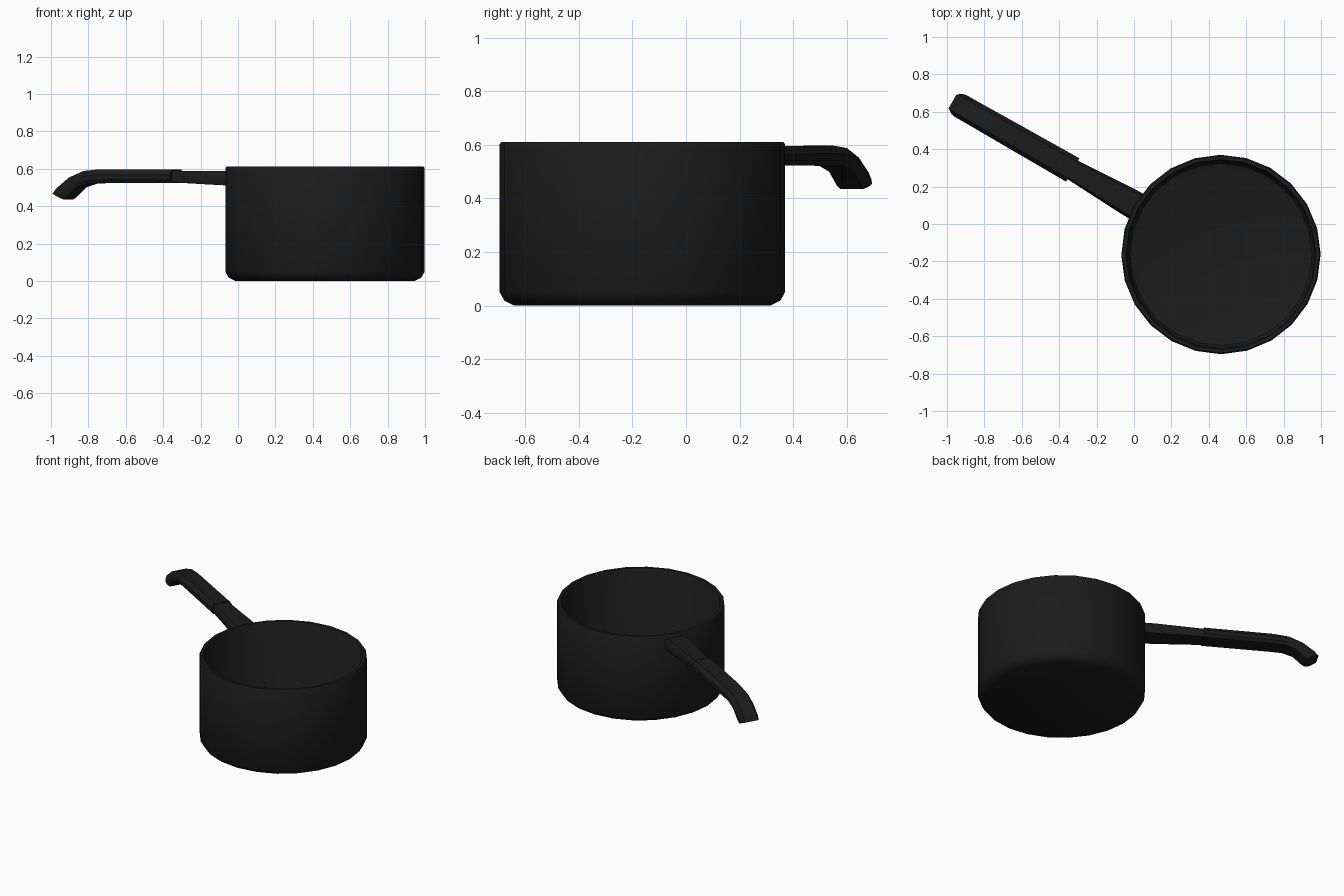
import bpy, bmesh, math
from mathutils import Matrix

if "Cube" in bpy.data.objects:
    bpy.data.objects.remove(bpy.data.objects["Cube"])

CX, CY = 0.465, -0.163            # pot axis
ANGLE = math.radians(150.3)       # direction of the handle
PLACE = Matrix.Translation((CX, CY, 0)) @ Matrix.Rotation(ANGLE, 4, 'Z')

black = bpy.data.materials.new("black")
black.diffuse_color = (0.011, 0.011, 0.011, 1)
black.use_nodes = True
black.node_tree.nodes["Principled BSDF"].inputs["Base Color"].default_value = black.diffuse_color


def finish(name, bm, angle):
    bmesh.ops.recalc_face_normals(bm, faces=bm.faces)
    mesh = bpy.data.meshes.new(name)
    bm.to_mesh(mesh)
    bm.free()
    ob = bpy.data.objects.new(name, mesh)
    bpy.context.collection.objects.link(ob)
    mesh.materials.append(black)
    ob.matrix_world = PLACE
    bpy.ops.object.select_all(action='DESELECT')
    ob.select_set(True)
    bpy.context.view_layer.objects.active = ob
    bpy.ops.object.shade_smooth_by_angle(angle=math.radians(angle))
    return ob


def bridge(bm, a, b, n):
    for i in range(n):
        j = (i + 1) % n
        bm.faces.new((a[i], a[j], b[j], b[i]))


def lathe(name, profile, sides=24):
    """Revolve (radius, z) points; both ends are closed with flat discs."""
    bm = bmesh.new()
    rings = [[bm.verts.new((r * math.cos(math.tau * i / sides),
                            r * math.sin(math.tau * i / sides), z))
              for i in range(sides)] for r, z in profile]
    for a, b in zip(rings, rings[1:]):
        bridge(bm, a, b, sides)
    bm.faces.new(rings[0])
    bm.faces.new(rings[-1])
    return finish(name, bm, 40)


def loft(name, stations, section):
    """Stations: (top s, top z, bottom s, bottom z, half width)."""
    bm = bmesh.new()
    rings = []
    for ts, tz, bs, bz, w in stations:
        rings.append([bm.verts.new((bs + (ts - bs) * v, u * w, bz + (tz - bz) * v))
                      for u, v in section])
    for a, b in zip(rings, rings[1:]):
        bridge(bm, a, b, len(section))
    bm.faces.new(rings[0])
    bm.faces.new(rings[-1])
    return finish(name, bm, 35)


# Pot: outside wall, rim, then inside wall down to the cooking surface
lathe("pot", [(0.478, 0.0), (0.515, 0.018), (0.533, 0.05), (0.533, 0.602),
              (0.527, 0.611), (0.508, 0.611), (0.502, 0.602), (0.502, 0.06),
              (0.487, 0.035), (0.455, 0.025)])

# Bracket: tapered neck between the pot wall and the grip
loft("handle_bracket",
     [(0.515, 0.585, 0.515, 0.51, 0.077),
      (0.60, 0.588, 0.60, 0.512, 0.074),
      (0.93, 0.589, 0.93, 0.528, 0.056)],
     [(-0.95, 0), (-1, 0.15), (-1, 0.7), (-0.8, 1),
      (0.8, 1), (1, 0.7), (1, 0.15), (0.95, 0)])

# Grip: wide bar that hooks downwards at its end
loft("handle_grip",
     [(0.912, 0.595, 0.912, 0.523, 0.072),
      (1.36, 0.597, 1.36, 0.523, 0.068),
      (1.46, 0.588, 1.43, 0.521, 0.067),
      (1.55, 0.553, 1.50, 0.500, 0.066),
      (1.625, 0.497, 1.56, 0.447, 0.066),
      (1.652, 0.468, 1.578, 0.435, 0.062)],
     [(-0.8, 0), (-1, 0.25), (-1, 0.6), (-0.7, 1),
      (0.7, 1), (1, 0.6), (1, 0.25), (0.8, 0)])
--
§ TASK INSTRUCTIONS
Copy, from the lines above, each one that holds "bmesh".

§ ANSWER FOR THIS EXERCISE
import bpy, bmesh, math
    bmesh.ops.recalc_face_normals(bm, faces=bm.faces)
    bm = bmesh.new()
    bm = bmesh.new()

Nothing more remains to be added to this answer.